Prompt — Go through the listing below and say how many lines include "color". Give the number by itself.

Records for the exercise —

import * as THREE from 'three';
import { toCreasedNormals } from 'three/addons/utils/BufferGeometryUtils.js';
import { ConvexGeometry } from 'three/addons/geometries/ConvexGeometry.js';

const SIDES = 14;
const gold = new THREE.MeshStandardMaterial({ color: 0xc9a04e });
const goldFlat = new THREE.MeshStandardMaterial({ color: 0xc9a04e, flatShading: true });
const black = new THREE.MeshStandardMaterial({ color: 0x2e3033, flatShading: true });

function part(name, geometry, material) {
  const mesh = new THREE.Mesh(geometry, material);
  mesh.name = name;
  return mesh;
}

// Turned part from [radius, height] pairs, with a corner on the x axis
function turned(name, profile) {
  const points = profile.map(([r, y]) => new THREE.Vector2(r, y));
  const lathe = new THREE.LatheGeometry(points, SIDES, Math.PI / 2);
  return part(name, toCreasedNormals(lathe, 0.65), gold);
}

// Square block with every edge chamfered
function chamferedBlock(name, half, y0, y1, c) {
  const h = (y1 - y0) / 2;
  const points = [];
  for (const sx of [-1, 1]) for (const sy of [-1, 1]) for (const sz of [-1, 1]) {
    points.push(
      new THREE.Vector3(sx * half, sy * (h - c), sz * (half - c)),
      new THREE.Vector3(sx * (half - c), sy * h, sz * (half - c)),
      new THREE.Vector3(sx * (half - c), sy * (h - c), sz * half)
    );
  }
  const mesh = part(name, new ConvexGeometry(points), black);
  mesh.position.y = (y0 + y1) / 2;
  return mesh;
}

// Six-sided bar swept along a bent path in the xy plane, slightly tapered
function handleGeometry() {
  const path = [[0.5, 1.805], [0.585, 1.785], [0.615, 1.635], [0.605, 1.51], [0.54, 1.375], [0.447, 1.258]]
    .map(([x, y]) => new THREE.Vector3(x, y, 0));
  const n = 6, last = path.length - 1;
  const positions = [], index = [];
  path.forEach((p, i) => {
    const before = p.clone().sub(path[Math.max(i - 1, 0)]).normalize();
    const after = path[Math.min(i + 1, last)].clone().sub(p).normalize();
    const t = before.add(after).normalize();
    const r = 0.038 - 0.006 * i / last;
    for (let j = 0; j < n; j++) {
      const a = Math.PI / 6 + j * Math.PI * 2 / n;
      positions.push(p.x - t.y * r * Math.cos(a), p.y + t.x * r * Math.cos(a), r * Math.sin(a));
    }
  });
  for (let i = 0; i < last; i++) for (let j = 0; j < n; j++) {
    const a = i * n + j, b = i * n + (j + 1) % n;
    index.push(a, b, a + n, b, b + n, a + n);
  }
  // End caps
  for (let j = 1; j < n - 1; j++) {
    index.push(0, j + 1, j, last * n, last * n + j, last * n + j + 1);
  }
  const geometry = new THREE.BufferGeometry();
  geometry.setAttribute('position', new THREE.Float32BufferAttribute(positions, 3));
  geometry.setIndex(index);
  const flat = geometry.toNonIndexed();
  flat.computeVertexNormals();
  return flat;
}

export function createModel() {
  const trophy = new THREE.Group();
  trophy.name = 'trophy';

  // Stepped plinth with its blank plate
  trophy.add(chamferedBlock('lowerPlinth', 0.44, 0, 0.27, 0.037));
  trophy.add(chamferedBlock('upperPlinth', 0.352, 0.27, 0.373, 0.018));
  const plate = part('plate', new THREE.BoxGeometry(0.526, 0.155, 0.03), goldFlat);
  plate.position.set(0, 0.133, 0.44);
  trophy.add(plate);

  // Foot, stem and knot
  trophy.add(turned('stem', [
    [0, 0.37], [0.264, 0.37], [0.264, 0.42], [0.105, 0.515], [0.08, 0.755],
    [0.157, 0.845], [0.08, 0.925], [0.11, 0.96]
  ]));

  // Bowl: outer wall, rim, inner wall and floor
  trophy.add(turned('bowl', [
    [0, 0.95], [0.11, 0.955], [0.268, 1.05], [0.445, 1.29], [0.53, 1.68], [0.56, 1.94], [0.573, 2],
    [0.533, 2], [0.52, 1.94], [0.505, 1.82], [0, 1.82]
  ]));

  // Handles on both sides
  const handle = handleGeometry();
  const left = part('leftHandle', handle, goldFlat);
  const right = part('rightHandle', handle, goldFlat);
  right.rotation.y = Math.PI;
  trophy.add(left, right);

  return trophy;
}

Answer box — 3